I could see this doing pretty well for Amazon... But I have a problem with an Android tablet that doesn't have access to the Android app store. How is Amazon going to fill up their 3rd party software pool to give more variety and universal appeal? The diversity of apps is one of the big consumer pulls for the iPad and regular Android tablets, yet Amazon has walled themselves off from the already-established content out there. Are they going to try to woo developers to their "Android but not Android" platform? Or re-publish existing Android apps and sell them through the Amazon app store? And how is Google going to handle that?
Seems like Amazon may end up adding fuel to the "fragmentation" arguments against Android, by seriously splintering the app libraries.
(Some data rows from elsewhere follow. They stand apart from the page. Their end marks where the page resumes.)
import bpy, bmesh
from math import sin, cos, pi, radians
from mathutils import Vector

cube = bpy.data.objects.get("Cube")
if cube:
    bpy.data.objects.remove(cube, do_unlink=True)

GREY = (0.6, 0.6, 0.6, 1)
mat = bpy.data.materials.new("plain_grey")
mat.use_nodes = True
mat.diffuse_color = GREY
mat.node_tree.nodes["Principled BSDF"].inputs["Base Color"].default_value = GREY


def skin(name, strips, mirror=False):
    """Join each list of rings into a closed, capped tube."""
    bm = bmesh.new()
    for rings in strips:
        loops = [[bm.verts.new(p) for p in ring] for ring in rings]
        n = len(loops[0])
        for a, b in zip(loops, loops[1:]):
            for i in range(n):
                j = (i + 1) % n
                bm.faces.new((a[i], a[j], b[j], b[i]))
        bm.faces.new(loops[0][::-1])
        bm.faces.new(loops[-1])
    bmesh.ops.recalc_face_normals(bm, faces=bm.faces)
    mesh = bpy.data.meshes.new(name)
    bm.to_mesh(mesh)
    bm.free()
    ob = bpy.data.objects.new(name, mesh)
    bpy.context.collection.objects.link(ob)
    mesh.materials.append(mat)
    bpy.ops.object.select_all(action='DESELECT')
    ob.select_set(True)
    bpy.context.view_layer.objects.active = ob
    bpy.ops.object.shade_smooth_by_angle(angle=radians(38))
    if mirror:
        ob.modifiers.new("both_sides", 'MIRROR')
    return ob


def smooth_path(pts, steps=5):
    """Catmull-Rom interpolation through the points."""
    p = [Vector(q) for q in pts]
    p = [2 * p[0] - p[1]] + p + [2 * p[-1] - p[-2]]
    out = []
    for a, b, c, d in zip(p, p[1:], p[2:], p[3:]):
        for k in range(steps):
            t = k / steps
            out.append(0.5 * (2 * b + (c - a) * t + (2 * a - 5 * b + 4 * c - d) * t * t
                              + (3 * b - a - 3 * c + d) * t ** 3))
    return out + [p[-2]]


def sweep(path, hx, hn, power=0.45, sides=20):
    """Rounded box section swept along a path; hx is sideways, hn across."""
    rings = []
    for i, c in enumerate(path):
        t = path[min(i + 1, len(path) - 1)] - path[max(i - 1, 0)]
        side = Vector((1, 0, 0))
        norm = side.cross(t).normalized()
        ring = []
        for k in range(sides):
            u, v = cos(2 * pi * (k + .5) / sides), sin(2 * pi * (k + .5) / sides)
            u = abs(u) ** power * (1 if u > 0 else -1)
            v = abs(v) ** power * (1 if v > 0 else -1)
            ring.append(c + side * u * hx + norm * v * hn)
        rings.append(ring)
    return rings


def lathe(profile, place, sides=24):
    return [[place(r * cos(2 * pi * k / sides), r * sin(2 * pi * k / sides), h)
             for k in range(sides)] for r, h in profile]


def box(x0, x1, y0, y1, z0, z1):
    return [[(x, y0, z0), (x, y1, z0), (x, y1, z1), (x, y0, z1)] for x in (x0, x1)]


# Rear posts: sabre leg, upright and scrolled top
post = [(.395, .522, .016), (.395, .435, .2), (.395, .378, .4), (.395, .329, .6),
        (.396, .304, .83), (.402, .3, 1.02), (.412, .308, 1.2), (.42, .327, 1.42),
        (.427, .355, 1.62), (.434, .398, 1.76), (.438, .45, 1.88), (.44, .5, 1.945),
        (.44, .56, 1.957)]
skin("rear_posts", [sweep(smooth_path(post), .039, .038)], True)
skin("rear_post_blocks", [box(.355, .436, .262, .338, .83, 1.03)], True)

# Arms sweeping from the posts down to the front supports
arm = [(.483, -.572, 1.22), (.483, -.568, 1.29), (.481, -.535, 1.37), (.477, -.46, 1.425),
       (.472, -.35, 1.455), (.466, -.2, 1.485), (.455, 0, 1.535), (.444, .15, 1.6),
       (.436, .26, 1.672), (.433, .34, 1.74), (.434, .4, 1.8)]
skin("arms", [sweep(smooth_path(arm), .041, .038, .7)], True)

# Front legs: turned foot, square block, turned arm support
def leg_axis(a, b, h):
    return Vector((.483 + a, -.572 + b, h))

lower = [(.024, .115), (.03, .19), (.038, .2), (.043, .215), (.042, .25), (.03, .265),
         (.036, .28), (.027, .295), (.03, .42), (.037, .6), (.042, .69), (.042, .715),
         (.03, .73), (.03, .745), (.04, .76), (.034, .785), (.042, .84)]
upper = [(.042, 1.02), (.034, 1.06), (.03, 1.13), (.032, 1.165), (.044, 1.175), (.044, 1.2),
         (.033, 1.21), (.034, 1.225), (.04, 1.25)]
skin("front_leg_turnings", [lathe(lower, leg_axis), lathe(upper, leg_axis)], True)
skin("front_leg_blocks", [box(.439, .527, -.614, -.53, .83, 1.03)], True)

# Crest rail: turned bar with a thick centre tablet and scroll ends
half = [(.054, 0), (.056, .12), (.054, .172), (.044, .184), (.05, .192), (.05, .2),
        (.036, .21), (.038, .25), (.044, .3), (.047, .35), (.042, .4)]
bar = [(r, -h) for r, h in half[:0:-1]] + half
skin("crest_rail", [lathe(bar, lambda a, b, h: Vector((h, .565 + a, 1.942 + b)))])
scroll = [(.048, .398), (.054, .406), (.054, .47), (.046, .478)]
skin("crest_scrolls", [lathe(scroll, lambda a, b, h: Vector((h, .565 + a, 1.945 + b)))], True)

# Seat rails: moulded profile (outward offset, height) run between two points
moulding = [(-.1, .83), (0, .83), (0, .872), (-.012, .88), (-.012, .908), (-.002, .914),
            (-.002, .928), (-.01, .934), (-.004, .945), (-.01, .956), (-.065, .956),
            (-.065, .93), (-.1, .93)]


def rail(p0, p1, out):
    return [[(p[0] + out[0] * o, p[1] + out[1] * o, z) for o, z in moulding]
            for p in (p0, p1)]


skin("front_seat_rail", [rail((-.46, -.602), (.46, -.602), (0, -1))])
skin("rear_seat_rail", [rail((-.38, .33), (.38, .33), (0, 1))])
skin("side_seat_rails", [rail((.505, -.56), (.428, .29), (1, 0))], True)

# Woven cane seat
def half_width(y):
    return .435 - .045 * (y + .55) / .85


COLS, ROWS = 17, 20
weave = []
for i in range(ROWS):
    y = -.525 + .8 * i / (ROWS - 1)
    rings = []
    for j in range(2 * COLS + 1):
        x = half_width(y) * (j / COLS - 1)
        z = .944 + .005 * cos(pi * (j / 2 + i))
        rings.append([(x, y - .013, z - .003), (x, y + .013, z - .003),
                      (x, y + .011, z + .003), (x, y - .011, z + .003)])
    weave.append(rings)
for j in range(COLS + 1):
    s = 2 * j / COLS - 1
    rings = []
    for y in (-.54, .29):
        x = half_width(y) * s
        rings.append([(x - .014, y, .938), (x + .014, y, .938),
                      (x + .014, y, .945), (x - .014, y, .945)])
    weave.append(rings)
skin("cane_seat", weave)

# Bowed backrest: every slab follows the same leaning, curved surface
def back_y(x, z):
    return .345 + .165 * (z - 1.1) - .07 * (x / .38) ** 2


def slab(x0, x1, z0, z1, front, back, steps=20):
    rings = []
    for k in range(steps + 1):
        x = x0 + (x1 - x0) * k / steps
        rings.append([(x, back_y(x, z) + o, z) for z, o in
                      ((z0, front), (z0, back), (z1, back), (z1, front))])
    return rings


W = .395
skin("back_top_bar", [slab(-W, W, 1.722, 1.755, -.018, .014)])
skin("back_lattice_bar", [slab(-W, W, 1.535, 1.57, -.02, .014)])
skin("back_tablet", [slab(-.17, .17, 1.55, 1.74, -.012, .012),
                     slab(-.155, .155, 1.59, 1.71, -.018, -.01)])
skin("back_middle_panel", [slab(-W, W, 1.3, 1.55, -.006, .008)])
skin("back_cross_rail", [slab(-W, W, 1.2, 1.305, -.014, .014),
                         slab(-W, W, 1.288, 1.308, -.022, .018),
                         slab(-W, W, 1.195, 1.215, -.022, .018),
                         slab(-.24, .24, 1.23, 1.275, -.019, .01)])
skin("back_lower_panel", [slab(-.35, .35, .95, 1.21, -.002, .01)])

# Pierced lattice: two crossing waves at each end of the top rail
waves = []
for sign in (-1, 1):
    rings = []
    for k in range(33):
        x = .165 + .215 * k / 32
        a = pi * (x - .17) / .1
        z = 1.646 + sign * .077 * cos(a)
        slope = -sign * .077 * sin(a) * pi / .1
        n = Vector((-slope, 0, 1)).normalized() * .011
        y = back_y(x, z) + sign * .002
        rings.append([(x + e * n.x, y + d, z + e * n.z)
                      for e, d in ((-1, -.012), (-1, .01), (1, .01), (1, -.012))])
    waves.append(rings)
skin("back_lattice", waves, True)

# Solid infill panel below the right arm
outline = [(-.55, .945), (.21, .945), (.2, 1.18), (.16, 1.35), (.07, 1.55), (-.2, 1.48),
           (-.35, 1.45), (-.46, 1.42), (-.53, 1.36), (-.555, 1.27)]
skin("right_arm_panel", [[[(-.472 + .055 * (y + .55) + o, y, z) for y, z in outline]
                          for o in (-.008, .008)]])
The Fire - according to an article I read earlier - is a loss leader to the tune of $10 per unit for Amazon. This puts - for $10 - a device into the hands of probably millions of buyers who will tend to purchase audio and video products from Amazon - like the books on the Kindles. I for one have not purchased anything beyond a book on my Kindle. But I have purchased about 40 books that I never would have without the device -- and it has become a preferred method of shopping to boot.
With the Fire, my buying opportunities are vastly enlarged (the magazines alone would attract my attention on the color format). Also this price point for me is inexpensive and I can return it if I hate it or find it irrelevant -- or give it away if an when Amazon upgrades to their next tablet. The $500 plus price point on the iPad is a bigger commitment and I would feel pretty crummy if it should disappoint.
I've been tempted by the Kindle for awhile now - my family reads a lot, and those who have a Kindle absolutely swear by them. I've held off. Now the Fire, with its color screen and at a price not out of reach for a retired guy who's watching the thieves in congress once again target Social Security while demonizing old people who put part of their pay into the fund all their lives... even with all that, Fire's price is hard to resist. I need to see more about the hardware and its capabilities, though, before I buy. For me, $200 risks more than just disappointment with a new toy.
I don't see not having access to the Android Market being a problem. The Amazon app store pretty much has everything you would want and helps filter out a lot of the garage that is on the Android Market. I have mine on pre-order, but I am still planning on keeping my current kindle (3rd Gen).